Design for Emergency
We have launched Design for Emergency, an open design platform to face the Covid-19 emergency through design.
Through this platform, we are collecting information on the problems, needs, and feelings of people dealing with containment measures, such as home isolation and social distancing. Results of this ongoing analysis are openly available to designers and developers, who can collaborate on ideating and implementing human-centered solutions that connect, inform, support, and entertain communities in new ways.
The initiative has soon become global, involving countries in three continents, and it is still growing.
Dr. Sara Colombo | Prof. Paolo Ciuccarelli
We envision a meta-platform comprised of existing and new platforms, for building a common understanding and fostering collaborative action. This meta-platform will consist of talks, seminars, documents, and other shared initiatives. We aim at sparking conversations within and outside the design field, both in the academic context and in the professional domain: we are reaching out to practitioners, design lovers, academics, and industry players.
Design Resources Repository | Work in Progress
The Center for Design is curating a collection of resources that might enlighten us to think about design, design research, and design practice in general as collaborative practice. We have been gathering different available resources and have built a Repository of design tools, trends, methods, publications, case studies, and podcasts to help designers and general practitioners easily find and access information and design materials, following the meta-design approach of enabling platforms for others to choose, design, and act.
If you have design tools or links that you use or know of, please send them in so that we may add them to the repository.
A visual atlas of the curatorial process behind – and before – the Eyes of the City. The body of the curatorial process has been dissected into eleven charts that expose the richness of the corpus of metadata and descriptions attached to each and every one of the submitted applications.

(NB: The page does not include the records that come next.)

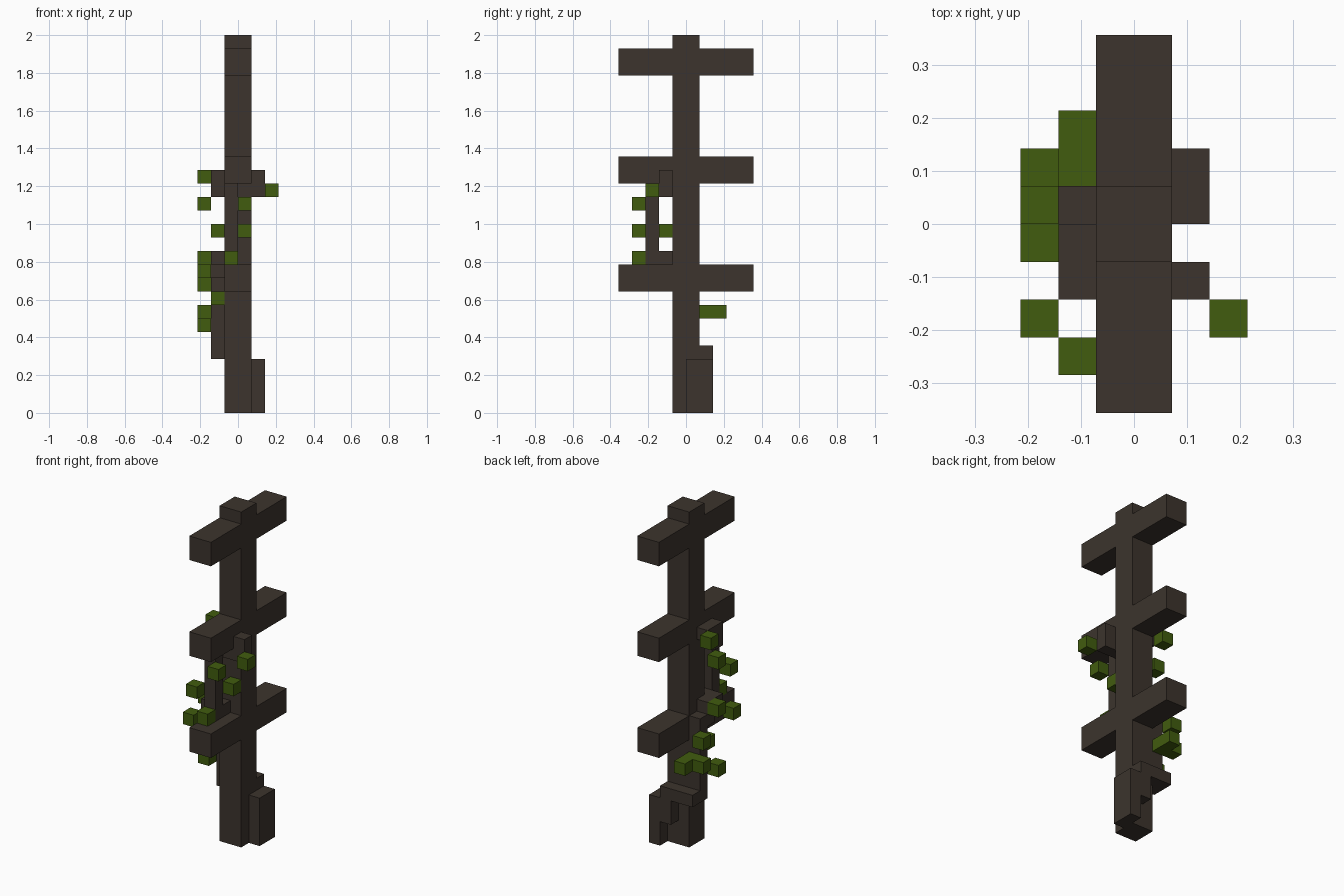
import bpy, bmesh

if "Cube" in bpy.data.objects:
    bpy.data.objects.remove(bpy.data.objects["Cube"])

U = 2 / 28  # one block unit


def material(name, rgb):
    m = bpy.data.materials.new(name)
    m.diffuse_color = (*rgb, 1)
    m.use_nodes = True
    m.node_tree.nodes["Principled BSDF"].inputs["Base Color"].default_value = m.diffuse_color
    return m


BARK = material("dark_bark", (0.045, 0.034, 0.026))
LEAF = material("leaf_green", (0.053, 0.107, 0.0045))


def blocks(name, boxes, mat):
    """One object made of axis-aligned boxes given as (min corner, max corner) in block units."""
    bm = bmesh.new()
    for lo, hi in boxes:
        verts = bmesh.ops.create_cube(bm, size=1)["verts"]
        for v in verts:
            for i in range(3):
                v.co[i] = U * ((lo[i] + hi[i]) / 2 + v.co[i] * (hi[i] - lo[i]))
    me = bpy.data.meshes.new(name)
    bm.to_mesh(me)
    bm.free()
    me.materials.append(mat)
    ob = bpy.data.objects.new(name, me)
    bpy.context.collection.objects.link(ob)
    return ob


# Upright post
blocks("post", [((-1, -1, 0), (1, 1, 28))], BARK)

# Three pairs of crossbar arms, front and back
for level, z in zip(("lower", "middle", "upper"), (9, 17, 25)):
    blocks(f"{level}_crossbar", [((-1, -5, z), (1, -1, z + 2)),
                                 ((-1, 1, z), (1, 5, z + 2))], BARK)

# Vine root at the foot, wrapping round the back
blocks("vine_root", [((1, 0, 0), (2, 2, 4)),
                     ((0, 1, 2), (1, 2, 4)),
                     ((-2, 1, 4), (1, 2, 5))], BARK)

# Vine stem climbing the left side, over the lower arm and up the front
blocks("vine_stem", [((-2, 0, 4), (-1, 1, 11)),
                     ((-2, -1, 10), (-1, 0, 12)),
                     ((-2, -2, 11), (0, -1, 12)),
                     ((-1, -3, 11), (0, -2, 17))], BARK)

# Vine top, a bar across the front with upturned ends
blocks("vine_top", [((-2, -2, 16), (2, -1, 17)),
                    ((1, -2, 17), (2, -1, 18)),
                    ((-2, -2, 17), (-1, 0, 18))], BARK)

# Leaf cubes, by minimum corner
leaves = [(-3, 0, 17), (2, -3, 16), (-3, -1, 15), (0, -4, 15), (0, -2, 13),
          (-2, -4, 13), (-1, -4, 11), (-3, -1, 11), (-3, -3, 10), (-3, 1, 9),
          (-2, -1, 8), (-3, 1, 7), (-2, 1, 7), (-2, 2, 7), (-3, -1, 6)]
blocks("leaves", [(p, tuple(c + 1 for c in p)) for p in leaves], LEAF)
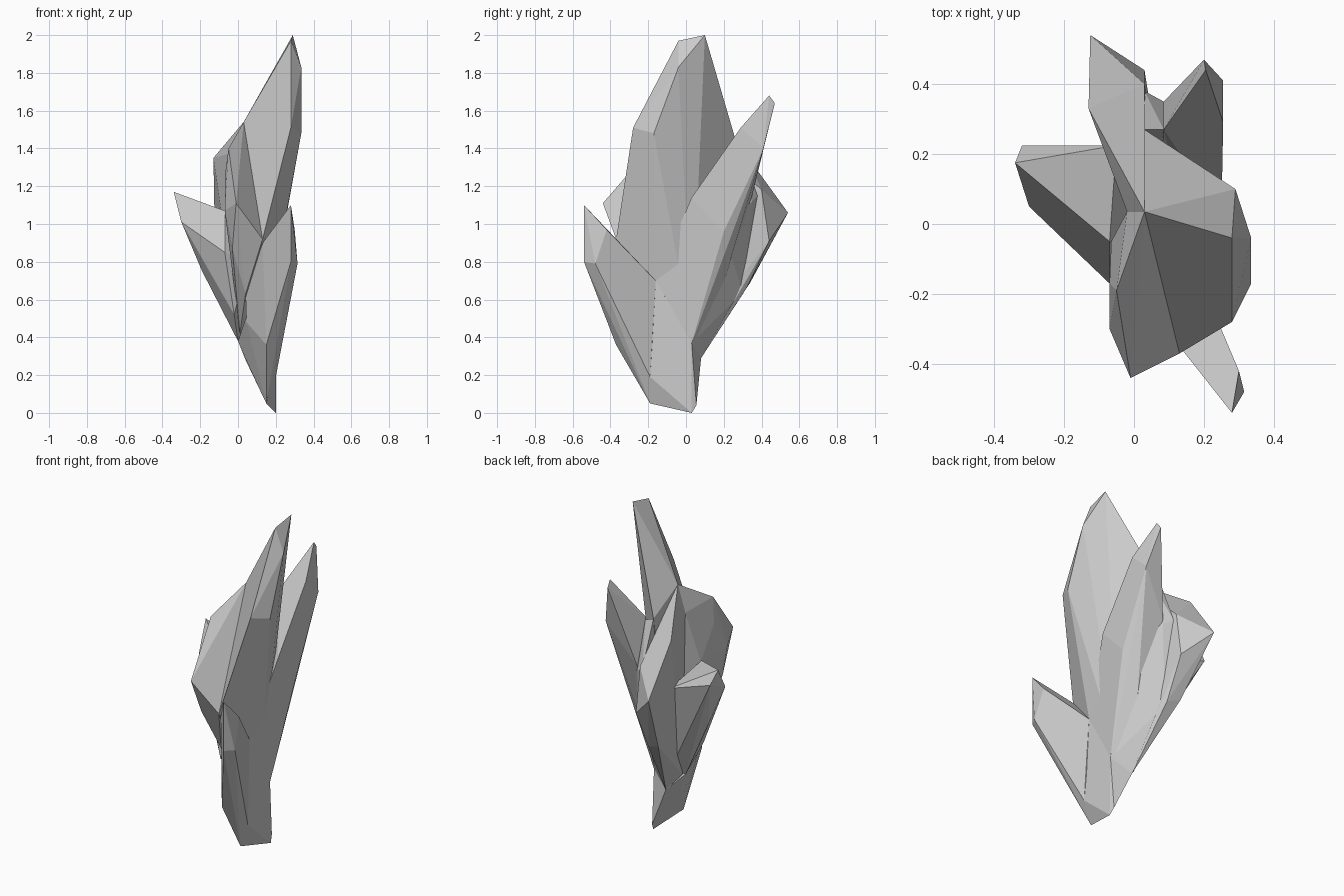
import bpy, bmesh


def shard(name, tip, root):
    """Faceted crystal: convex hull of its tip facets and its root."""
    bm = bmesh.new()
    for p in tip + root:
        bm.verts.new(p)
    bmesh.ops.convex_hull(bm, input=bm.verts[:])
    bmesh.ops.delete(bm, geom=[v for v in bm.verts if not v.link_faces], context='VERTS')
    bmesh.ops.dissolve_limit(bm, angle_limit=0.08, verts=bm.verts[:], edges=bm.edges[:])
    bmesh.ops.recalc_face_normals(bm, faces=bm.faces[:])
    me = bpy.data.meshes.new(name)
    bm.to_mesh(me)
    bm.free()
    ob = bpy.data.objects.new(name, me)
    bpy.context.collection.objects.link(ob)
    return ob


# tallest blade, leaning right
shard("tall_shard",
      [(.28, -.04, 1.97), (.29, .10, 2.0), (.335, -.04, 1.83), (.335, -.17, 1.48),
       (.28, -.28, 1.51), (.03, .035, 1.54), (.03, .27, 1.42), (.13, -.37, .92)],
      [(.19, -.16, .70), (.04, -.15, .60), (.05, .08, .45), (.14, .03, .40)])

# small blade at the front left
shard("front_left_shard",
      [(-.01, -.44, 1.11), (-.07, -.30, 1.07), (-.05, -.19, 1.40), (-.07, -.17, 1.25),
       (.03, .035, 1.54), (.13, -.37, .92), (-.065, -.05, 1.06), (-.02, .035, 1.38)],
      [(-.03, -.31, .87), (.04, -.22, .63), (.01, -.05, .42), (.05, .05, .40)])

# short blade pointing left
shard("left_shard",
      [(-.34, .175, 1.17), (-.32, .225, 1.09), (-.30, .05, 1.01), (-.07, -.05, 1.07),
       (-.07, -.17, .85), (-.05, .225, 1.0)],
      [(-.19, .06, .75), (-.02, -.14, .52), (0, 0, .38), (.06, .08, .40), (.05, -.1, .8)])

# broad blade pointing back
shard("back_shard",
      [(-.13, .33, 1.35), (-.125, .54, 1.06), (.03, .44, .91), (.03, .40, 1.18),
       (-.02, .035, 1.38), (.03, .035, 1.54)],
      [(-.05, .34, .69), (.03, .32, .66), (.08, .08, .29), (.01, .02, .38), (.10, 0, .35)])

# web of rock between the two back blades
shard("back_web",
      [(.03, .27, 1.42), (.085, .27, 1.40), (.03, .38, 1.15), (.085, .35, 1.12)],
      [(.24, .20, .96), (.03, .30, .64), (.08, .08, .29), (.19, .03, .37)])

# long blade rising at the back right, running down into the foot
shard("back_right_shard",
      [(.205, .44, 1.68), (.20, .47, 1.64), (.255, .29, 1.51), (.255, .41, 1.40),
       (.085, .27, 1.42), (.085, .35, 1.15), (.25, .03, 1.14), (.25, .20, .96)],
      [(.19, -.16, .70), (.195, .03, .37), (.05, .06, .32), (.08, .08, .29),
       (.05, -.10, .45)])

# low blade at the front right
shard("front_right_shard",
      [(.28, -.54, 1.10), (.28, -.54, .80), (.315, -.48, .79), (.30, -.42, .97),
       (.19, -.16, .70), (.13, -.35, .90)],
      [(.15, -.37, .36), (.19, -.28, .36), (.04, -.20, .62), (.045, -.20, .48),
       (.15, -.19, .05), (.20, -.19, .19)])

# tapered foot
shard("foot",
      [(.19, -.16, .70), (.195, .03, .37), (.08, .08, .29), (.19, -.28, .36),
       (.04, -.20, .50), (.0, 0, .38), (.04, -.02, .28)],
      [(.20, .03, 0), (.19, .055, .04), (.15, -.19, .05), (.20, -.19, .19)])
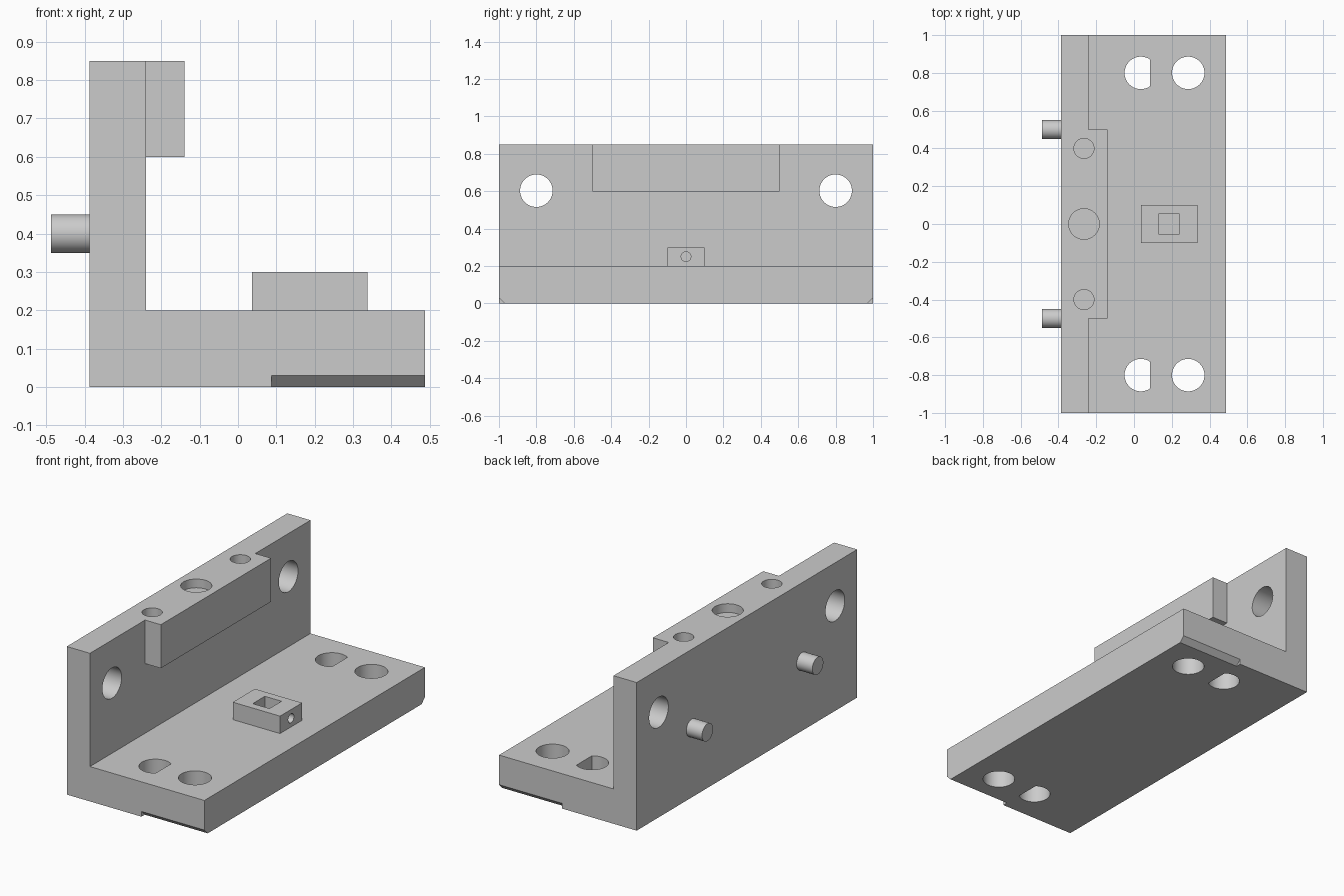
import bpy, bmesh, math

default = bpy.data.objects.get("Cube")
if default:
    bpy.data.objects.remove(default, do_unlink=True)

grey = bpy.data.materials.new("machined grey")
grey.use_nodes = True
grey.diffuse_color = (0.6, 0.6, 0.6, 1)
grey.node_tree.nodes["Principled BSDF"].inputs["Base Color"].default_value = (0.6, 0.6, 0.6, 1)


def prism(name, profile, axis, lo, hi):
    """Extrude a 2D profile along an axis (profile is in the other two axes)."""
    place = {"X": lambda u, v, w: (w, u, v),
             "Y": lambda u, v, w: (u, w, v),
             "Z": lambda u, v, w: (u, v, w)}[axis]
    bm = bmesh.new()
    low = [bm.verts.new(place(u, v, lo)) for u, v in profile]
    high = [bm.verts.new(place(u, v, hi)) for u, v in profile]
    bm.faces.new(low)
    bm.faces.new(high)
    n = len(profile)
    for i in range(n):
        j = (i + 1) % n
        bm.faces.new((low[i], low[j], high[j], high[i]))
    bmesh.ops.recalc_face_normals(bm, faces=bm.faces)
    mesh = bpy.data.meshes.new(name)
    bm.to_mesh(mesh)
    bm.free()
    mesh.materials.append(grey)
    ob = bpy.data.objects.new(name, mesh)
    bpy.context.collection.objects.link(ob)
    return ob


def rect(u0, u1, v0, v1):
    return [(u0, v0), (u1, v0), (u1, v1), (u0, v1)]


def circle(u, v, r, n=48):
    return [(u + r * math.cos(math.tau * i / n), v + r * math.sin(math.tau * i / n))
            for i in range(n)]


def d_shape(u, v, r, flat):
    """Circle cut off by a straight chord at distance flat on the +u side."""
    a = math.acos(flat / r)
    n = 36
    return [(u + r * math.cos(a + (math.tau - 2 * a) * i / n),
             v + r * math.sin(a + (math.tau - 2 * a) * i / n)) for i in range(n + 1)]


def activate(ob):
    bpy.ops.object.select_all(action="DESELECT")
    ob.select_set(True)
    bpy.context.view_layer.objects.active = ob


def combine(ob, tools, operation="DIFFERENCE"):
    """Apply boolean tools to a part and discard them."""
    activate(ob)
    for tool in tools:
        tool.hide_render = True
        mod = ob.modifiers.new("boolean", "BOOLEAN")
        mod.operation = operation
        mod.solver = "EXACT"
        mod.object = tool
        bpy.ops.object.modifier_apply(modifier=mod.name)
        bpy.data.objects.remove(tool, do_unlink=True)


def smooth(ob):
    activate(ob)
    bpy.ops.object.shade_smooth_by_angle(angle=math.radians(30))


# Main L-shaped bracket with the raised lip on its wall
back, wall, edge, floor, top = -0.387, -0.24, 0.487, 0.2, 0.85
bracket = prism("angle_bracket", [(back, 0), (edge, 0), (edge, floor), (wall, floor),
                                  (wall, top), (back, top)], "Y", -1, 1)
lip = prism("lip", rect(-0.3, -0.14, -0.5, 0.5), "Z", 0.6, top)
combine(bracket, [lip], "UNION")

# Holes and corner chamfers, repeated on both ends
cutters = [prism("centre_bore", circle(-0.265, 0, 0.081), "Z", top - 0.05, 1)]
for s in (-1, 1):
    cutters += [
        prism("wall_hole", circle(s * 0.8, 0.603, 0.087), "X", -0.6, 0),
        prism("base_hole", circle(0.287, s * 0.8, 0.086), "Z", -0.1, 0.4),
        prism("flat_sided_hole", d_shape(0.036, s * 0.8, 0.086, 0.05), "Z", -0.1, 0.4),
        prism("dowel_hole", circle(-0.265, s * 0.4, 0.053), "Z", top - 0.12, 1),
        prism("chamfer", [(s * 0.96, -0.01), (s * 1.01, -0.01), (s * 1.01, 0.04)],
              "X", 0.087, 0.6),
    ]
combine(bracket, cutters)
smooth(bracket)

# Small block on the base with a square pocket and a side hole
block = prism("pocket_block", rect(0.037, 0.337, -0.1, 0.1), "Z", floor, 0.3)
combine(block, [
    prism("pocket", rect(0.132, 0.238, -0.055, 0.055), "Z", 0.1, 0.4),
    prism("side_hole", circle(0, 0.25, 0.026, 32), "X", 0.19, 0.4),
])
smooth(block)

# Locating pegs on the back of the wall
for side, s in (("left", 1), ("right", -1)):
    smooth(prism("peg_" + side, circle(s * 0.5, 0.4, 0.05), "X", -0.487, back + 0.02))
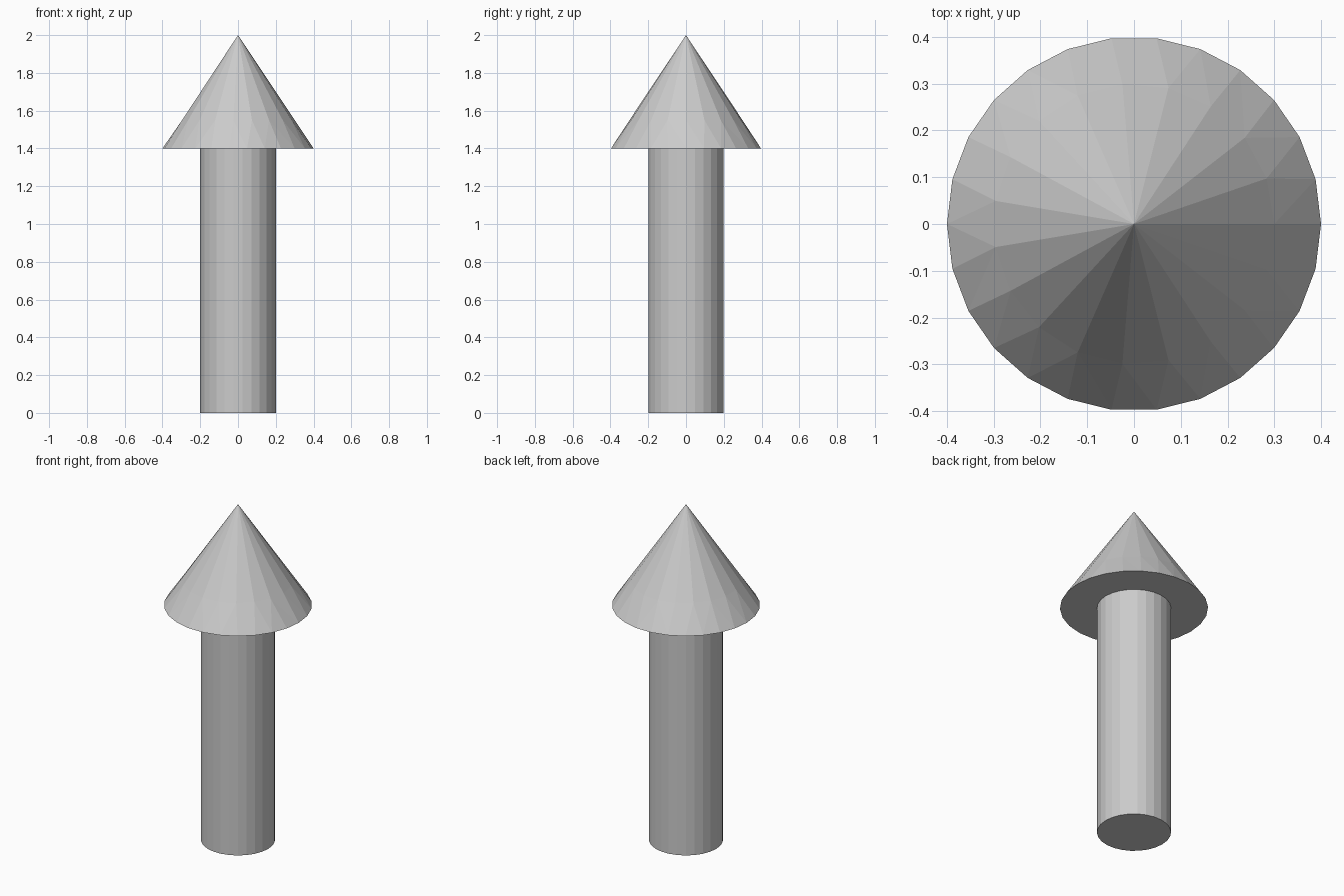
import bpy, bmesh
from math import cos, sin, tau

if "Cube" in bpy.data.objects:
    bpy.data.objects.remove(bpy.data.objects["Cube"])


def ring(bm, sides, radius, z):
    return [bm.verts.new((radius * cos(tau * i / sides), radius * sin(tau * i / sides), z))
            for i in range(sides)]


def stitch(bm, low, high):
    """Join two rings of differing side counts with a strip of triangles."""
    n, m, i, j = len(low), len(high), 0, 0
    while i < n or j < m:
        if j == m or (i < n and (i + 1) / n <= (j + 1) / m):
            bm.faces.new((low[i % n], low[(i + 1) % n], high[j % m]))
            i += 1
        else:
            bm.faces.new((low[i % n], high[(j + 1) % m], high[j % m]))
            j += 1


def band(bm, low, high):
    """Join two rings of equal side count with quads."""
    n = len(low)
    for i in range(n):
        k = (i + 1) % n
        bm.faces.new((low[i], low[k], high[k], high[i]))


def finish(name, bm):
    bmesh.ops.recalc_face_normals(bm, faces=bm.faces[:])
    mesh = bpy.data.meshes.new(name)
    bm.to_mesh(mesh)
    bm.free()
    bpy.context.collection.objects.link(bpy.data.objects.new(name, mesh))


SIDES = 26
bm = bmesh.new()

# Shaft, closed at the foot
foot = ring(bm, SIDES, 0.2, 0)
neck = ring(bm, SIDES, 0.2, 1.4)
bm.faces.new(foot[::-1])
band(bm, foot, neck)

# Flat underside of the head
rim = ring(bm, SIDES, 0.4, 1.4)
band(bm, neck, rim)

# Cone: rim, coarser middle ring, tip
middle = ring(bm, 19, 0.3, 1.55)
stitch(bm, rim, middle)
tip = bm.verts.new((0, 0, 2))
for i in range(19):
    bm.faces.new((middle[i], middle[(i + 1) % 19], tip))

finish("arrow", bm)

The aim is to unfold the complexity of the curatorial process, to make it legible, and to re-constitute the ensemble of all the applications as a (big) picture of the current status of design and research in architecture and urban planning. Who applied, from where, when, and what do all these proposals have in common in terms of topics and imagery? Navigating the flows and the nets of data you can find the answers and step into the tree of decisions that builds an exhibition, before entering it.
Paolo Ciuccarelli, Lead Designer | Yinan Dong, data visualization | Yuan Hua, data visualization | Todd Linkner, data visualization | Yuqing Liu, data visualization | Nicole Zizzi, data visualization